_TASK TO CARRY OUT_
If a line below includes the string "cutter", copy it.

_RECORDS FOR PROCESSING_
▬▬▬▬▬▬
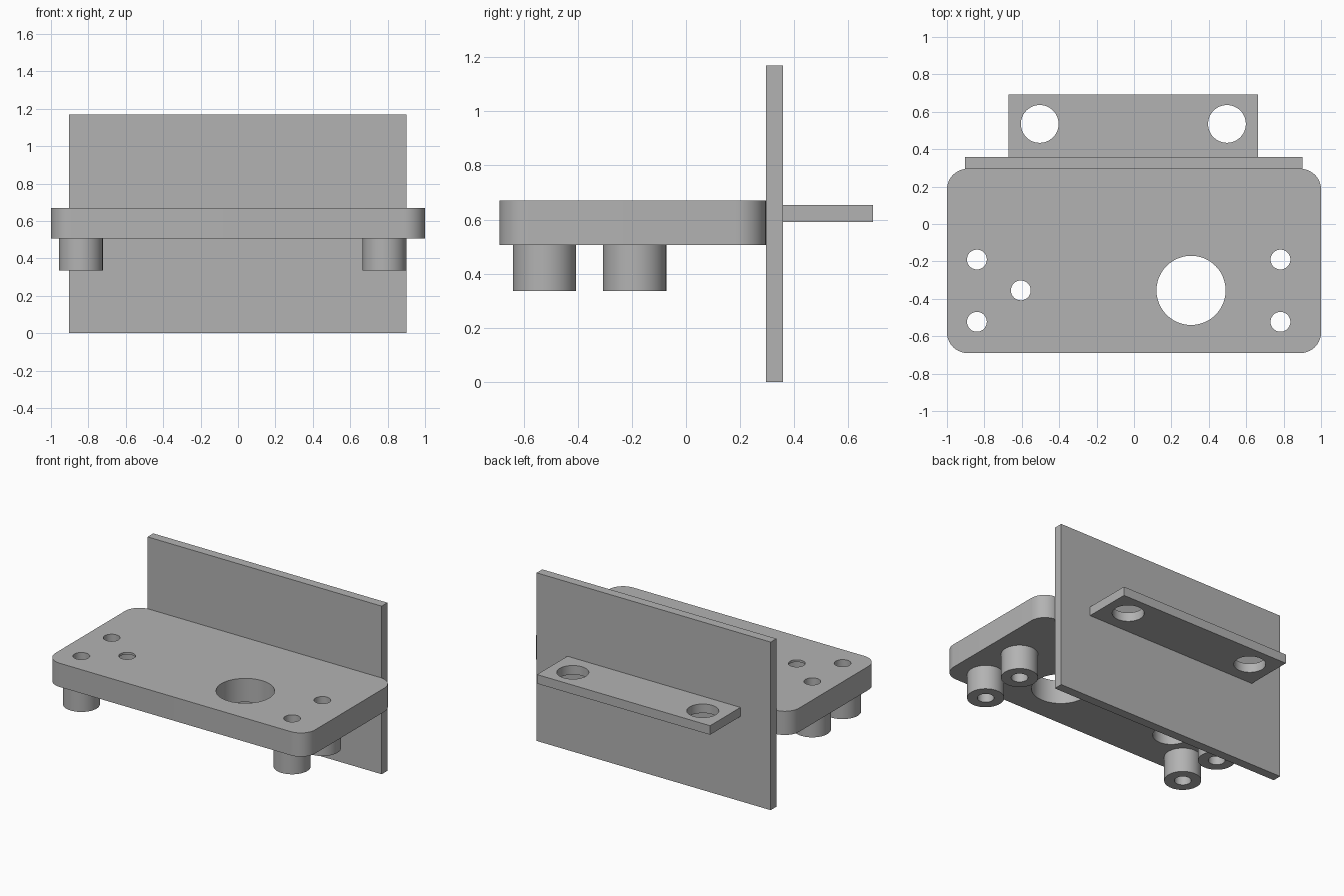
import bpy
import bmesh
from math import cos, sin, pi, radians

default = bpy.data.objects.get("Cube")
if default:
    bpy.data.objects.remove(default, do_unlink=True)

grey = bpy.data.materials.new("plain grey")
grey.use_nodes = True
colour = (0.45, 0.45, 0.45, 1)
grey.diffuse_color = colour
grey.node_tree.nodes["Principled BSDF"].inputs["Base Color"].default_value = colour


def prism(name, outline, z0, z1):
    """Extrude a counter-clockwise outline from z0 up to z1."""
    bm = bmesh.new()
    base = bm.faces.new([bm.verts.new((x, y, z0)) for x, y in outline])
    top = bmesh.ops.extrude_face_region(bm, geom=[base], use_keep_orig=True)
    verts = [g for g in top["geom"] if isinstance(g, bmesh.types.BMVert)]
    bmesh.ops.translate(bm, verts=verts, vec=(0, 0, z1 - z0))
    bmesh.ops.recalc_face_normals(bm, faces=bm.faces)
    mesh = bpy.data.meshes.new(name)
    bm.to_mesh(mesh)
    bm.free()
    mesh.materials.append(grey)
    obj = bpy.data.objects.new(name, mesh)
    bpy.context.collection.objects.link(obj)
    return obj


def arc(x, y, r, start, end, steps):
    angles = [start + (end - start) * i / steps for i in range(steps + 1)]
    return [(x + r * cos(a), y + r * sin(a)) for a in angles]


def circle(x, y, r):
    return arc(x, y, r, 0, 2 * pi, 48)[:-1]


def rounded_rect(x0, x1, y0, y1, r):
    corners = [(x1 - r, y1 - r), (x0 + r, y1 - r), (x0 + r, y0 + r), (x1 - r, y0 + r)]
    points = []
    for i, (x, y) in enumerate(corners):
        points += arc(x, y, r, i * pi / 2, (i + 1) * pi / 2, 10)
    return points


def rect(x0, x1, y0, y1):
    return [(x0, y0), (x1, y0), (x1, y1), (x0, y1)]


def drill(obj, x, y, r, z0, z1):
    """Cut a round hole and discard the cutter."""
    cutter = prism("hole_cutter", circle(x, y, r), z0, z1)
    cutter.hide_render = True
    mod = obj.modifiers.new("hole", "BOOLEAN")
    mod.operation = "DIFFERENCE"
    mod.solver = "EXACT"
    mod.object = cutter
    bpy.context.view_layer.objects.active = obj
    bpy.ops.object.modifier_apply(modifier=mod.name)
    bpy.data.objects.remove(cutter, do_unlink=True)


def smooth(obj):
    bpy.ops.object.select_all(action="DESELECT")
    obj.select_set(True)
    bpy.context.view_layer.objects.active = obj
    bpy.ops.object.shade_smooth_by_angle(angle=radians(30))


FLOOR, POST, DECK, TOP = 0, 0.335, 0.505, 0.67
BORE = 0.053
post_spots = [(x, y) for x in (-0.84, 0.783) for y in (-0.19, -0.523)]

# Horizontal deck with rounded corners, screw holes and a large opening
deck = prism("deck_plate", rounded_rect(-1, 1, -0.69, 0.295, 0.11), DECK, TOP)
for x, y in post_spots + [(-0.605, -0.355)]:
    drill(deck, x, y, BORE, FLOOR, 1)
drill(deck, 0.305, -0.355, 0.185, FLOOR, 1)
# Wide recess under the single small hole
drill(deck, -0.605, -0.355, 0.117, FLOOR, 0.655)
smooth(deck)

# Four hollow posts under the deck
for i, (x, y) in enumerate(post_spots):
    post = prism(f"post_{i + 1}", circle(x, y, 0.117), POST, DECK)
    drill(post, x, y, BORE, FLOOR, 1)
    smooth(post)

# Upright back panel
prism("back_panel", rect(-0.903, 0.9, 0.295, 0.358), FLOOR, 1.17)

# Rear mounting tab with two holes
tab = prism("rear_tab", rect(-0.67, 0.663, 0.358, 0.692), 0.59, 0.653)
for x in (-0.504, 0.497):
    drill(tab, x, 0.535, 0.101, FLOOR, 1)
smooth(tab)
▬▬▬▬▬▬
_PROBLEM SOLUTION_
    """Cut a round hole and discard the cutter."""
    cutter = prism("hole_cutter", circle(x, y, r), z0, z1)
    cutter.hide_render = True
    mod.object = cutter
    bpy.data.objects.remove(cutter, do_unlink=True)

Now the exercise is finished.